BRIEFING PAPER ON THE ROLE OF COMPANIES IN SUPPORTING INCOME RESILIENCE FOR SMALLHOLDERS
Traditionally, off-takers who provide investment to farmers in exchange for a share of their harvest, have focused on improving the productivity of smallholders in relation to their primary cash crop. This investment in a supply chain is seen as helping agribusinesses to source the raw materials they need to boost their own sales or processing capacity. However, this has not always guaranteed them the quantity they need. As a result, operations at many processors in Africa run at only 20 to 30 per cent capacity, leading to inefficiencies in production and the inability of manufacturers to be competitive.
Now, new information is changing the view that off-takers should focus solely on the primary cash crop. Smallholders who depend on a single crop are reluctant to take chances because it is hard to mitigate risks such as the weather or fluctuations in price. Their willingness to invest in their farms is compromised when they do not have a stable income. Low levels of investment ends up affecting production quality and quantity, which ultimately has negative implications for the profitability of off takers too.
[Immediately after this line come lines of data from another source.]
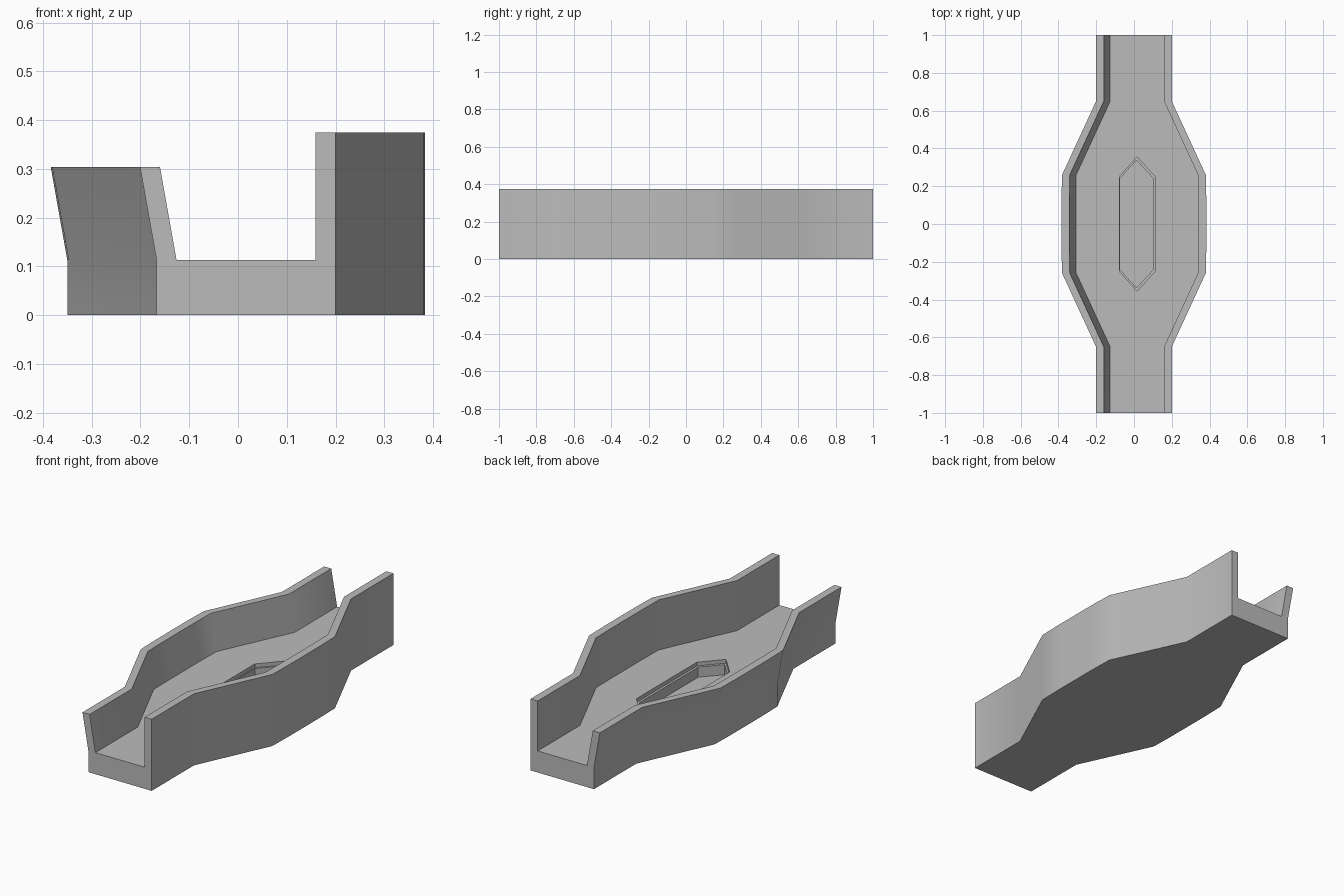
import bpy, bmesh
from math import radians

cube = bpy.data.objects.get("Cube")
if cube:
    bpy.data.objects.remove(cube, do_unlink=True)

grey = bpy.data.materials.new("plain_grey")
grey.use_nodes = True
colour = (0.5, 0.5, 0.5, 1)
grey.diffuse_color = colour
grey.node_tree.nodes["Principled BSDF"].inputs["Base Color"].default_value = colour


def loft(name, rings):
    """Closed solid skinned through matching rings of points."""
    bm = bmesh.new()
    loops = [[bm.verts.new(p) for p in ring] for ring in rings]
    count = len(loops[0])
    for a, b in zip(loops, loops[1:]):
        for i in range(count):
            j = (i + 1) % count
            bm.faces.new((a[i], a[j], b[j], b[i]))
    bm.faces.new(loops[0])
    bm.faces.new(loops[-1])
    bmesh.ops.recalc_face_normals(bm, faces=bm.faces)
    mesh = bpy.data.meshes.new(name)
    bm.to_mesh(mesh)
    bm.free()
    mesh.materials.append(grey)
    obj = bpy.data.objects.new(name, mesh)
    bpy.context.collection.objects.link(obj)
    return obj


# Channel section: upright wall on +x, outward leaning wall on -x
FLOOR, TALL, LOW = 0.113, 0.375, 0.304
section = [(-0.167, 0), (0.2, 0), (0.2, TALL), (0.159, TALL), (0.159, FLOOR),
           (-0.126, FLOOR), (-0.16, LOW), (-0.201, LOW), (-0.167, FLOOR)]
outer = {0, 1, 2, 7, 8}

# Stations along the length: y, sideways spread, extra bulge of the outer skin
half = [(1, 0, 0), (0.65, 0, 0), (0.26, 0.18, 0), (0.13, 0.182, 0.001)]
stations = [(-y, s, b) for y, s, b in half] + half[::-1]


def ring(y, spread, bulge):
    return [(x + (1 if x > 0 else -1) * (spread + (bulge if i in outer else 0)), y, z)
            for i, (x, z) in enumerate(section)]


channel = loft("channel_body", [ring(*s) for s in stations])


# Six-sided pocket in the floor with a narrow ledge round its rim
def pocket_cutter(name, x0, x1, side, tip, bottom):
    mid = (x0 + x1) / 2
    outline = [(x0, -side), (mid, -tip), (x1, -side), (x1, side), (mid, tip), (x0, side)]
    cutter = loft(name, [[(x, y, z) for x, y in outline] for z in (bottom, 0.2)])
    cutter.hide_render = True
    return cutter


cutters = [pocket_cutter("pocket_rim_cutter", -0.078, 0.112, 0.25, 0.355, 0.093),
           pocket_cutter("pocket_cutter", -0.073, 0.1, 0.243, 0.338, 0.04)]
bpy.context.view_layer.objects.active = channel
channel.select_set(True)
for cutter in cutters:
    mod = channel.modifiers.new("pocket", 'BOOLEAN')
    mod.operation = 'DIFFERENCE'
    mod.solver = 'EXACT'
    mod.object = cutter
    bpy.ops.object.modifier_apply(modifier=mod.name)
    bpy.data.objects.remove(cutter, do_unlink=True)

bpy.ops.object.shade_smooth_by_angle(angle=radians(30))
As a result, progressive companies are increasingly recognising that building income resilience or financial stability for suppliers is a prerequisite to developing a more robust and regular supply chain for their own operations. As this is a relatively new idea, the question this paper asks is how companies can support income resilience for smallholders?